_Exercise description_
Output the entries that follow, word for word.
** Opening Data under study block **
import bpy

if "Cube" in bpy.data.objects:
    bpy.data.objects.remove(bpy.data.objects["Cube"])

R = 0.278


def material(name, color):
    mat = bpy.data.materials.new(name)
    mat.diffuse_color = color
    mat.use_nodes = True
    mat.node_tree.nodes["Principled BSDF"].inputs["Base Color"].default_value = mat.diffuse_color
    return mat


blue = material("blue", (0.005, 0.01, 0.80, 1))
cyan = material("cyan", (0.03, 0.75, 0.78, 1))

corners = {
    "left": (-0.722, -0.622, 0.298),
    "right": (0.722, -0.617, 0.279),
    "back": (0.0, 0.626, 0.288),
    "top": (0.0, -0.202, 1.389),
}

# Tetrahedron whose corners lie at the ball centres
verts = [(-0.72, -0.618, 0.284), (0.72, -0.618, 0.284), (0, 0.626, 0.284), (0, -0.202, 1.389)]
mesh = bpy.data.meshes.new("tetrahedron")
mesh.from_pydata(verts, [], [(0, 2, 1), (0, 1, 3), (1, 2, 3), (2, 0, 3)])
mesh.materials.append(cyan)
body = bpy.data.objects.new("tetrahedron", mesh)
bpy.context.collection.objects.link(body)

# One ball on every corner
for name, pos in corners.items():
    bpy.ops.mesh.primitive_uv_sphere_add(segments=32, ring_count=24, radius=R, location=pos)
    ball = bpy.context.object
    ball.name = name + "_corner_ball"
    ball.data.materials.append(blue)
** Closing Data under study block **
_Solution_
import bpy

if "Cube" in bpy.data.objects:
    bpy.data.objects.remove(bpy.data.objects["Cube"])

R = 0.278


def material(name, color):
    mat = bpy.data.materials.new(name)
    mat.diffuse_color = color
    mat.use_nodes = True
    mat.node_tree.nodes["Principled BSDF"].inputs["Base Color"].default_value = mat.diffuse_color
    return mat


blue = material("blue", (0.005, 0.01, 0.80, 1))
cyan = material("cyan", (0.03, 0.75, 0.78, 1))

corners = {
    "left": (-0.722, -0.622, 0.298),
    "right": (0.722, -0.617, 0.279),
    "back": (0.0, 0.626, 0.288),
    "top": (0.0, -0.202, 1.389),
}

# Tetrahedron whose corners lie at the ball centres
verts = [(-0.72, -0.618, 0.284), (0.72, -0.618, 0.284), (0, 0.626, 0.284), (0, -0.202, 1.389)]
mesh = bpy.data.meshes.new("tetrahedron")
mesh.from_pydata(verts, [], [(0, 2, 1), (0, 1, 3), (1, 2, 3), (2, 0, 3)])
mesh.materials.append(cyan)
body = bpy.data.objects.new("tetrahedron", mesh)
bpy.context.collection.objects.link(body)

# One ball on every corner
for name, pos in corners.items():
    bpy.ops.mesh.primitive_uv_sphere_add(segments=32, ring_count=24, radius=R, location=pos)
    ball = bpy.context.object
    ball.name = name + "_corner_ball"
    ball.data.materials.append(blue)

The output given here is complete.